I used to think that all new music was bad. I suppose I felt this way because I’d heard some new music that was bad; I didn’t like the lyrics or the beat or whatever. Then I realized, slowly, that one could love both the Beatles and Adele. There’s nothing wrong with that. There’s plenty of good new music out there and liking it – even loving it – is not somehow an insult to older music.
One change that I think is most noticeable is my increased girliness. (Yes, I know the correct word is ‘femininity’ which is actually quite a fun word to say and type because of all the repeating consonants alternating with I. But I think the word ‘girliness’ is cooler. Alright, digression over.) When I was younger, I used to think that being girly was icky. I suspect that this was caused by some girls who were my classmates during the three years I attended public school. They were very girly and not very nice. I didn’t want to be like them. I think I was also tired of wearing pink. I’m still not a fan of the color, except for certain shades and then still only in moderation.
But finally, I’ve realized that it’s OK for me to be girly. I am still not what you would call a girly girl. I’m not that girly. But I used to think that if I acted or dressed that way, then I was dumbing myself down. A lot of girls who coincidentally are girly do dumb themselves down. I realized that it isn’t weird to love science and necklaces. Or bugs and purple. You get the idea. I’ve discovered that other people’s definition of girl doesn’t matter that much. It is far more important to be yourself, and if that means that some of your favorite books are ridiculous pink lit (the teen version of chick lit) and some are science fiction, then that’s perfectly normal. I’ve realized that the world is not going to end
Of course, with all this change comes awkwardness. People still act like I was the same person I was a while ago – I can’t tell you how many comments I’ve heard from friends and their parents about, “Nevillegirl’s actually wearing a necklace? A necklace?” Insert many, many variations on this. I’m not angry or even frustrated at them. Yes, I’ve heard it a lot, but on the other hand, I spent about half my life trying to be as ungirly as possible. It takes a while for people to adapt to the change.
I’m guessing that people like my parents and grandparents are amazed. “She’s sixteen already?!” But there is surely no one more amazed than myself. I can remember being six, five, perhaps even four. How did ten years go by so quickly?
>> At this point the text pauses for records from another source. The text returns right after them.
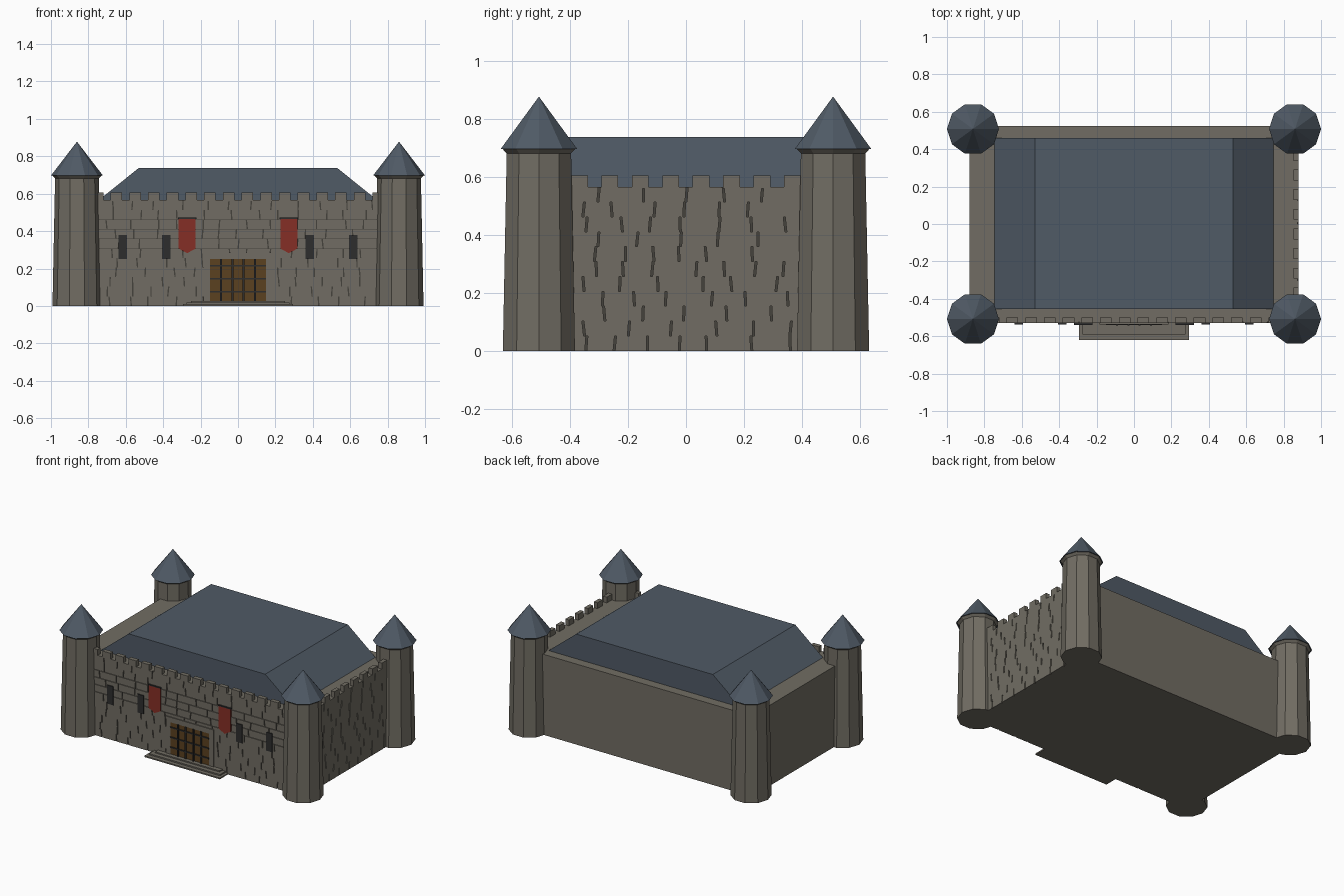
import bpy, bmesh, math, random
from mathutils import Vector

if "Cube" in bpy.data.objects:
    bpy.data.objects.remove(bpy.data.objects["Cube"])

random.seed(4)


def mat(name, r, g, b):
    m = bpy.data.materials.new(name)
    m.diffuse_color = (r, g, b, 1)
    m.use_nodes = True
    m.node_tree.nodes["Principled BSDF"].inputs["Base Color"].default_value = m.diffuse_color
    return m


STONE = mat("stone", .165, .152, .125)
MORTAR = mat("dark_mortar", .058, .054, .046)
SLATE = mat("slate_blue", .080, .103, .132)
RED = mat("banner_red", .235, .028, .019)
WOOD = mat("door_wood", .105, .052, .014)
DARK = mat("dark_iron", .026, .026, .027)


def finish(name, bm, *mats):
    bmesh.ops.recalc_face_normals(bm, faces=bm.faces)
    me = bpy.data.meshes.new(name)
    bm.to_mesh(me)
    bm.free()
    for m in mats:
        me.materials.append(m)
    ob = bpy.data.objects.new(name, me)
    bpy.context.collection.objects.link(ob)
    return ob


def add_prism(bm, base, shift):
    """Extrude a polygon along a vector."""
    vs = [bm.verts.new(p) for p in base]
    f = bm.faces.new(vs)
    r = bmesh.ops.extrude_face_region(bm, geom=[f], use_keep_orig=True)
    top = [g for g in r["geom"] if isinstance(g, bmesh.types.BMVert)]
    bmesh.ops.translate(bm, verts=top, vec=Vector(shift))


def add_box(bm, x0, x1, y0, y1, z0, z1):
    add_prism(bm, [(x0, y0, z0), (x1, y0, z0), (x1, y1, z0), (x0, y1, z0)],
              (0, 0, z1 - z0))


def boxes(name, material, *items):
    bm = bmesh.new()
    for b in items:
        add_box(bm, *b)
    return finish(name, bm, material)


# Keep block; the two bricked sides show mortar between the stones
bm = bmesh.new()
add_box(bm, -.88, .873, -.523, .525, 0, .565)
keep = finish("keep_walls", bm, STONE, MORTAR)
for p in keep.data.polygons:
    if p.normal.y < -.9 or p.normal.x > .9:
        p.material_index = 1


def brick_wall(name, half, place, shift, open_rows):
    """Staggered courses of stones with narrow slanted joints."""
    bm = bmesh.new()
    rows = 11
    h = .565 / rows
    for r in range(rows):
        z0, z1 = r * h, (r + 1) * h
        if r in open_rows:
            z1 -= .003
        u = -half
        lean0 = 0
        while u < half:
            end = u + random.uniform(.085, .16)
            if half - end < .07:
                end = half
            lean1 = random.uniform(-.003, .003) if end < half else 0
            g = .0035
            quad = [(u + g - lean0, z0), (end - g - lean1, z0),
                    (end - g + lean1, z1), (u + g + lean0, z1)]
            add_prism(bm, [place(a, z) for a, z in quad], shift)
            u, lean0 = end, lean1
    return finish(name, bm, STONE)


brick_wall("front_bricks", .79, lambda u, z: (u, -.522, z), (0, -.008, 0), (5, 6, 7, 8))
brick_wall("right_bricks", .44, lambda u, z: (.872, u, z), (.008, 0, 0), ())

# Battlements on the front and right walls
boxes("front_battlements", STONE,
      *[(x - .031, x + .031, -.53, -.50, .56, .606)
        for x in (-.75 + .1 * i for i in range(16))])
boxes("right_battlements", STONE,
      *[(.852, .88, y - .029, y + .029, .56, .606)
        for y in (-.368 + .105 * i for i in range(8))])

# Main roof: flat top with sloping ends
bm = bmesh.new()
add_prism(bm, [(-.745, -.455, .565), (.745, -.455, .565),
               (.53, -.455, .738), (-.53, -.455, .738)], (0, .915, 0))
finish("main_roof", bm, SLATE)


def lathe(name, material, x, y, profile, sides=10):
    """Revolve (radius, z) points into a faceted closed solid."""
    bm = bmesh.new()
    rings = []
    for r, z in profile:
        if r == 0:
            rings.append([bm.verts.new((x, y, z))] * sides)
        else:
            rings.append([bm.verts.new((x + r * math.cos(math.tau * i / sides),
                                        y + r * math.sin(math.tau * i / sides), z))
                          for i in range(sides)])
    for a, b in zip(rings, rings[1:]):
        for i in range(sides):
            j = (i + 1) % sides
            loop = list(dict.fromkeys((a[i], a[j], b[j], b[i])))
            bm.faces.new(loop)
    for ring in (rings[0], rings[-1]):
        if ring[0] is not ring[1]:
            bm.faces.new(ring)
    return finish(name, bm, material)


# Corner towers with flared collars and pointed roofs
for sx, nx in ((-1, "left"), (1, "right")):
    for sy, ny in ((-1, "front"), (1, "back")):
        x, y = sx * .861, sy * .508
        lathe(f"{ny}_{nx}_tower", STONE, x, y,
              [(.131, 0), (.117, .682), (.132, .697)])
        lathe(f"{ny}_{nx}_tower_roof", SLATE, x, y, [(.139, .697), (0, .878)])

# Arrow slit windows
boxes("windows", DARK,
      *[(x - .023, x + .023, -.536, -.525, .25, .38)
        for x in (-.617, -.383, .383, .617)])

# Gate: stone surround, wooden door, iron grid
boxes("gate_surround", STONE,
      (-.185, -.15, -.536, -.52, 0, .285), (.15, .185, -.536, -.52, 0, .285),
      (-.15, .15, -.536, -.52, .25, .285))
boxes("gate_door", WOOD, (-.15, .15, -.533, -.52, .01, .25))
boxes("gate_bars", DARK,
      *[(x - .005, x + .005, -.542, -.532, .02, .25) for x in (-.09, -.03, .03, .09)],
      *[(-.15, .15, -.540, -.532, z - .004, z + .004) for z in (.075, .145, .215)])

# Entrance steps
boxes("steps", STONE,
      (-.293, .293, -.62, -.52, 0, .009),
      (-.275, .275, -.592, -.52, .009, .018),
      (-.25, .25, -.562, -.52, .018, .026))

# Hanging banners with rods
for s, n in ((-1, "left"), (1, "right")):
    c = s * .272
    bm = bmesh.new()
    add_prism(bm, [(c - .046, -.529, .468), (c + .046, -.529, .468),
                   (c + .046, -.529, .307), (c, -.529, .282),
                   (c - .046, -.529, .307)], (0, -.008, 0))
    finish(f"{n}_banner", bm, RED)
    boxes(f"{n}_banner_rod", DARK, (c - .05, c + .05, -.54, -.525, .466, .473))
It seems like just yesterday I was boarding the school bus on my first day of kindergarten.
Turning sixteen both terrifies and thrills me.
I’m scared because I now have less than two years until I’m an adult. I will still be living at home because I’ll be eighteen for most of my senior year in high school, but after that, I’ll be on my own. It’s not as if I can’t feed myself or whatever. I know how to cook. I’m not worried about that part. I don’t know exactly what has me worried. I guess the thought of being on my own just scares me a bit. I’ve always appreciated all that my parents do for me, but suddenly I appreciate them even more. What am I going to do when they’re not there to help me out? I guess I’ll keep myself calm by thinking of a quote by Hagrid from Harry Potter and the Goblet of Fire: “No good sittin’ worryin’ abou’ it… What’s comin’ will come, an’ we’ll meet it when it does.”
On the other hand, turning sixteen elates me. I’m closer to being an adult. It won’t be too long until I’ll be in college. I have no idea if I’ll get married or have kids; I’m sixteen, so I don’t need to make up my mind on that yet. But hey, I’m that much closer to either of the two things if they’re what I decide I want!
I’ll probably change still more in the years to come, but I do feel that I’ve grown a lot in the past year. Sadly, none of that growth was related to height – I’m still 5’4″. But I’m far more sure of myself now. I think I’m closer to who I’ll be as an adult.
So here I am. A smart sixteen-year-old girl who loves to write, is very ambitious, and possesses a distinctly odd sense of humor. It’s weird to see myself grow up.